The captured infections and other forms of antigens also carry signals that induce the further development or maturation of dendritic cells. This process begins as dendritic cells take up infections by phagocytosis, forming large vesicles to sample these foreign substances, and then converting them into MHC-peptide complexes, or fragmented proteins. These fragments are sent to their cell surface where they can be recognized by receptors on T cells. Immature dendritic cells have several features that allow them to increase their capacity to convert antigens into MHC-peptide complexes. One feature involves surface receptors, like DEC-205, that increase antigen uptake. Following uptake, the antigens are processed, including a pathway called "cross-presentation" in which dendritic cells take up dead cells from tumors, transplants, and tissues under microbial or autoimmune attack and efficiently extract peptides from them. Another feature is that maturing dendritic cells proceed to make other products that are used to stimulate lymphocytes and guide the development of the immune response. The type of immune response that the dendritic cell orchestrates depends upon the type of maturation stimulus that the infection provides and upon other factors in the immune microenvironment. Maturation is therefore a pivotal process for initiating immunity.

  1. Introduction to dendritic cells
  2. Life history and features
  3. Discovery
  4. Migration of dendritic cells

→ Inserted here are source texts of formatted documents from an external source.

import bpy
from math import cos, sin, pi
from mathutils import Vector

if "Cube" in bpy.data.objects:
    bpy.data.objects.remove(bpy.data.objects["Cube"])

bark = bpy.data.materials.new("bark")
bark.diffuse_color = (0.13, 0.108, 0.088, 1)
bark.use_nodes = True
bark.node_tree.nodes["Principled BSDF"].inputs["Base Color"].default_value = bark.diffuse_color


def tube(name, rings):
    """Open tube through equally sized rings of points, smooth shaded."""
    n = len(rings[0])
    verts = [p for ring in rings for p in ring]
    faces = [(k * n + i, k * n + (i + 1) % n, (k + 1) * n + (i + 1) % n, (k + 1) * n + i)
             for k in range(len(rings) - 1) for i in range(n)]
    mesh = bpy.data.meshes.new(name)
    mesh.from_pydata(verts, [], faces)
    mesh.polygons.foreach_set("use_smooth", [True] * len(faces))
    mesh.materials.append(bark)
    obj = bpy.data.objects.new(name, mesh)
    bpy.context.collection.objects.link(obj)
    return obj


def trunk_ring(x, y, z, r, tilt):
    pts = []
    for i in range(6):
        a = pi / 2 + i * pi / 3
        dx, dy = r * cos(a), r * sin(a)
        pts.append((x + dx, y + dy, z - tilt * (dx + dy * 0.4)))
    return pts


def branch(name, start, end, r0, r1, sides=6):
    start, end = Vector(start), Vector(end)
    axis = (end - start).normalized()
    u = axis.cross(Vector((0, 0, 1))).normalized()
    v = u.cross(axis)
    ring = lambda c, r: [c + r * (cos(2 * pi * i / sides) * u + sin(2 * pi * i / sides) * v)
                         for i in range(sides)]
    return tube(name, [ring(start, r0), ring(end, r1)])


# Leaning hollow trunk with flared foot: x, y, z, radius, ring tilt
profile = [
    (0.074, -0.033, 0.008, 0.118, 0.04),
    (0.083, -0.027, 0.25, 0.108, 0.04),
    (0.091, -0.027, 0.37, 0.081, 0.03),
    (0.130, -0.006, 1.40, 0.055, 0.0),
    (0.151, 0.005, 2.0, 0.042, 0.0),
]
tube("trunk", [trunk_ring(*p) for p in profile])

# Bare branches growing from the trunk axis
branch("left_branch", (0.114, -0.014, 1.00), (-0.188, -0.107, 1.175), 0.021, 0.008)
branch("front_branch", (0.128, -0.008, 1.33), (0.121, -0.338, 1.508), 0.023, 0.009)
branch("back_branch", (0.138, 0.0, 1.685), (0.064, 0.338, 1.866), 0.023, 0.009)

  5. Maturation of dendritic cells
  6. Dendritic cells initiate the immune response
  7. Dendritic cells and immune tolerance
  8. Interactive learning about dendritic cells